Ok, I got the idea for my novel after hearing about some elderly ladies’ magazine’s short story competition, where they wanted people to submit historical stories and were offering £1000 as prize money. Well, a grand is a grand, so I set about racking my brains for a historical setting for my story. I decided upon the early 1900s, as I had written my A-Level History coursework on the economic and social position of women at the turn of the twentieth century (many moons ago) and felt like I remembered enough about the period. Then I started researching suffragettes and suffragists and somewhere I read that when World War One broke out, the suffragette movement was sort of put on hold. I then started thinking about what did these women do during the war? Did they lose that political zeal? Were they resentful or patriotic, and so forth. So I decided to write about a young suffragette and her role during the war. I’ve discovered that there isn’t much written about the Great War from the ordinary woman back home’s point of view, so it’ll be breaking some rarely trodden ground. Anyhow, I fell sick with the flu (in the middle of July, ridiculous I know!) and the short story never got sent to the women’s magazine. But my novel was born.

I have decided to focus the story on two sisters, Esther and Katy Fletcher (though ‘Katy’ might become ‘Emily’, I’ve not decided yet), who during the war get jobs at a munitions factory in Leeds. Esther, the elder sister, was a suffragette before the war, though not a ‘famous’ one (I’m trying to decide what social class the family are, so if she is working class, she wouldn’t really be in a position to speak at meetings or take part in and organise campaigns, like the Pankhursts), and is enjoying the freedom that has opened up to her now that most of the men are away fighting. Katy/Emily is the younger sister, who idolises her sister and follows wherever she goes, but as she grows up, she begins to find her own identity. There is a reclusive young ex-soldier, Stephen, who lives with his elderly aunt near to the Fletchers and who befriends Katy/Emily. At the moment, his story is that he was wounded in an accident during training, so never got to France, and was so embarrassed and ashamed that he has basically locked himself away.

So right now, I am researching the suffragette movement and also women’s roles at home during World War One. If anyone knows any good books/websites, please let me know!!

The picture above is a picture of women munitions workers in 1915. I got it from a website (I think it was one about the history of Leeds), so hope I’m not breaching copyright!

Lucy :-)

First Post

Right, let's get this blog on the road. My friend Sabrina is well into writing her blog, and so I thought I'd give it a go too. I'm a bit of a technophobe, so this is all a bit scary, but I'm going to take it slowly and see what happens.
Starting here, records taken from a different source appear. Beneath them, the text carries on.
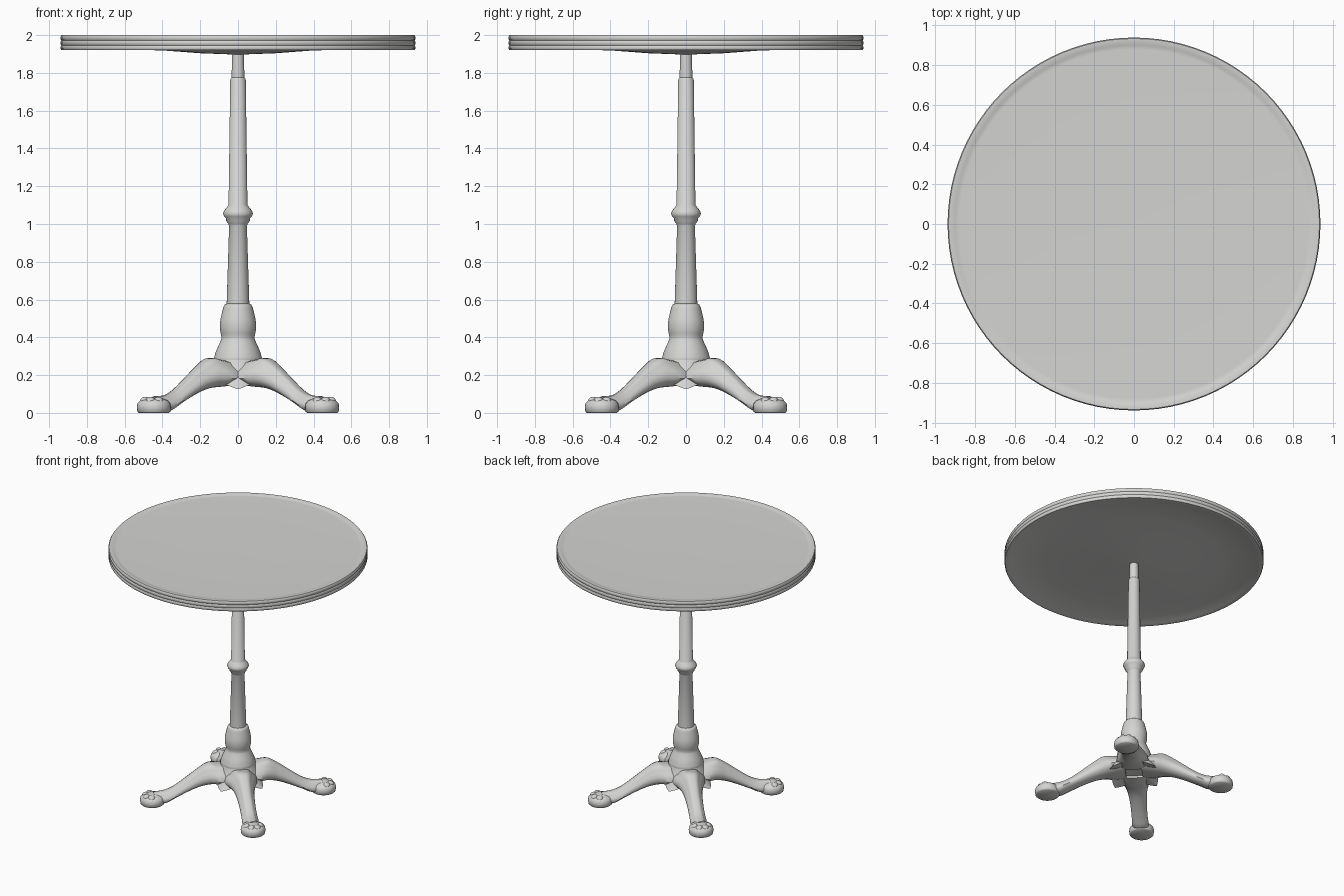
import bpy, bmesh, math
from mathutils import Vector, Matrix

cube = bpy.data.objects.get("Cube")
if cube:
    bpy.data.objects.remove(cube, do_unlink=True)

grey = bpy.data.materials.new("pale grey")
grey.use_nodes = True
colour = (0.66, 0.66, 0.65, 1)
grey.diffuse_color = colour
grey.node_tree.nodes["Principled BSDF"].inputs["Base Color"].default_value = colour


def finish(name, bm, angle=35):
    bmesh.ops.recalc_face_normals(bm, faces=bm.faces)
    mesh = bpy.data.meshes.new(name)
    bm.to_mesh(mesh)
    bm.free()
    mesh.materials.append(grey)
    obj = bpy.data.objects.new(name, mesh)
    bpy.context.collection.objects.link(obj)
    bpy.context.view_layer.objects.active = obj
    bpy.ops.object.select_all(action="DESELECT")
    obj.select_set(True)
    bpy.ops.object.shade_smooth_by_angle(angle=math.radians(angle))
    return obj


def loft(bm, rings):
    """Skin a list of closed rings of points and cap both ends."""
    rows = [[bm.verts.new(p) for p in ring] for ring in rings]
    n = len(rows[0])
    for a, b in zip(rows, rows[1:]):
        for i in range(n):
            j = (i + 1) % n
            bm.faces.new((a[i], a[j], b[j], b[i]))
    bm.faces.new(rows[0])
    bm.faces.new(rows[-1])


def circle(r, z, n, cx=0):
    return [Vector((cx + r * math.cos(t), r * math.sin(t), z))
            for t in (math.tau * i / n for i in range(n))]


def lathe(name, profile, n=48, angle=35):
    bm = bmesh.new()
    loft(bm, [circle(r, z, n) for r, z in profile])
    return finish(name, bm, angle)


def smooth_path(keys, steps):
    """Catmull-Rom through tuples of numbers."""
    keys = [Vector(k) for k in keys]
    out = []
    for i in range(len(keys) - 1):
        p0, p1 = keys[max(i - 1, 0)], keys[i]
        p2, p3 = keys[i + 1], keys[min(i + 2, len(keys) - 1)]
        for s in range(steps):
            t = s / steps
            out.append(0.5 * (2 * p1 + (p2 - p0) * t
                              + (2 * p0 - 5 * p1 + 4 * p2 - p3) * t * t
                              + (3 * p1 - p0 - 3 * p2 + p3) * t ** 3))
    return out + [keys[-1]]


# Round top: sagging underside, softly ribbed edge, rim around a shallow field
lathe("table_top", [(0.04, 1.898), (0.2, 1.904), (0.4, 1.919), (0.65, 1.924),
                    (0.895, 1.925), (0.905, 1.92), (0.934, 1.92), (0.939, 1.927),
                    (0.939, 1.94), (0.935, 1.946), (0.939, 1.952), (0.939, 1.966),
                    (0.935, 1.972), (0.939, 1.978), (0.939, 1.993), (0.934, 2.0),
                    (0.908, 2.0), (0.9, 1.996), (0.88, 1.995), (0.4, 1.993),
                    (0.04, 1.992)], 96, 50)

# Column: flared base, bulb, tapering shaft, collar, upper stem
bulb = smooth_path([(0.126, 0.295), (0.115, 0.33), (0.095, 0.375), (0.088, 0.4),
                    (0.095, 0.44), (0.095, 0.48), (0.085, 0.53), (0.074, 0.568),
                    (0.06, 0.578)], 4)
collar = [(0.047, 0.99), (0.052, 1.003), (0.062, 1.015), (0.064, 1.03), (0.074, 1.04),
          (0.079, 1.055), (0.074, 1.07), (0.056, 1.093), (0.05, 1.1)]
lathe("column", [(0.12, 0.25), (0.128, 0.283)] + [tuple(p) for p in bulb] + collar
      + [(0.041, 1.765), (0.037, 1.772), (0.034, 1.775), (0.031, 1.91)], 48, 40)

# Hub with a pointed apron flaring out between the legs
bm = bmesh.new()
count, rings = 96, []
for k in range(11):
    t = k / 10
    ring = []
    for i in range(count):
        a = math.tau * i / count
        off_axis = abs((a + math.pi / 4) % (math.pi / 2) - math.pi / 4)
        point = max(0, 1 - off_axis / math.radians(28))
        r = 0.125 + 0.045 * t + 0.045 * point * t ** 2
        ring.append((r * math.cos(a), r * math.sin(a), 0.285 - (0.125 + 0.035 * point) * t))
    rings.append(ring)
rings.append(circle(0.1, 0.165, count))
loft(bm, rings)
finish("hub_apron", bm, 50)

# Leg section: rounded underside, broad body, raised rib along the top
section = [(-0.4, 0), (0, -0.02), (0.4, 0), (0.8, 0.12), (1, 0.3), (0.95, 0.52),
           (0.78, 0.68), (0.62, 0.8), (0.5, 0.94), (0.25, 1), (-0.25, 1), (-0.5, 0.94),
           (-0.62, 0.8), (-0.78, 0.68), (-0.95, 0.52), (-1, 0.3), (-0.8, 0.12)]
# Each key: distance out, underside height, top height, half width
leg_keys = [(0.06, 0.15, 0.265, 0.12), (0.15, 0.14, 0.28, 0.115),
            (0.22, 0.135, 0.288, 0.09), (0.29, 0.118, 0.25, 0.07),
            (0.38, 0.082, 0.185, 0.06), (0.47, 0.04, 0.122, 0.058),
            (0.54, 0.008, 0.094, 0.06), (0.62, 0.006, 0.088, 0.05)]
stations = smooth_path(leg_keys, 4)

for index, name in enumerate(("back_left", "back_right", "front_right", "front_left")):
    turn = Matrix.Rotation(math.radians(45 + 90 * index), 4, "Z")

    bm = bmesh.new()
    loft(bm, [[(r, w * u, lo + (hi - lo) * v) for u, v in section]
              for r, lo, hi, w in stations])
    bm.transform(turn)
    finish(name + "_leg", bm, 50)

    # Rounded paw pad with low knuckles
    bm = bmesh.new()
    pad = [(0.08, 0), (0.087, 0.006), (0.09, 0.03), (0.087, 0.05), (0.075, 0.064),
           (0.045, 0.078), (0.015, 0.083)]
    loft(bm, [circle(r, z, 32, 0.63) for r, z in pad])
    for degrees in (-75, -25, 25, 75):
        a = math.radians(degrees)
        spot = Matrix.Translation((0.63 + 0.05 * math.cos(a), 0.05 * math.sin(a), 0.058))
        bmesh.ops.create_uvsphere(bm, u_segments=16, v_segments=10, radius=0.027, matrix=spot)
    bm.transform(turn)
    finish(name + "_foot", bm, 50)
Right, I'm currently working on a couple of stage plays and a novel, though I keep procrastinating and really need to focus. I'm going to hopefully use this blog to keep track of my ideas and 'chart my development', though I'm sure I'll end up just posting random rants on here too.

Sorry this first post is a bit boring. Will come back when I have something more interesting to say. Hopefully this blog will mark a 'new dawn' in terms of my writing development (sorry, know that sounds corny, but wanted to justify including this lovely picture I found on my hard drive!!)

Lucy :-)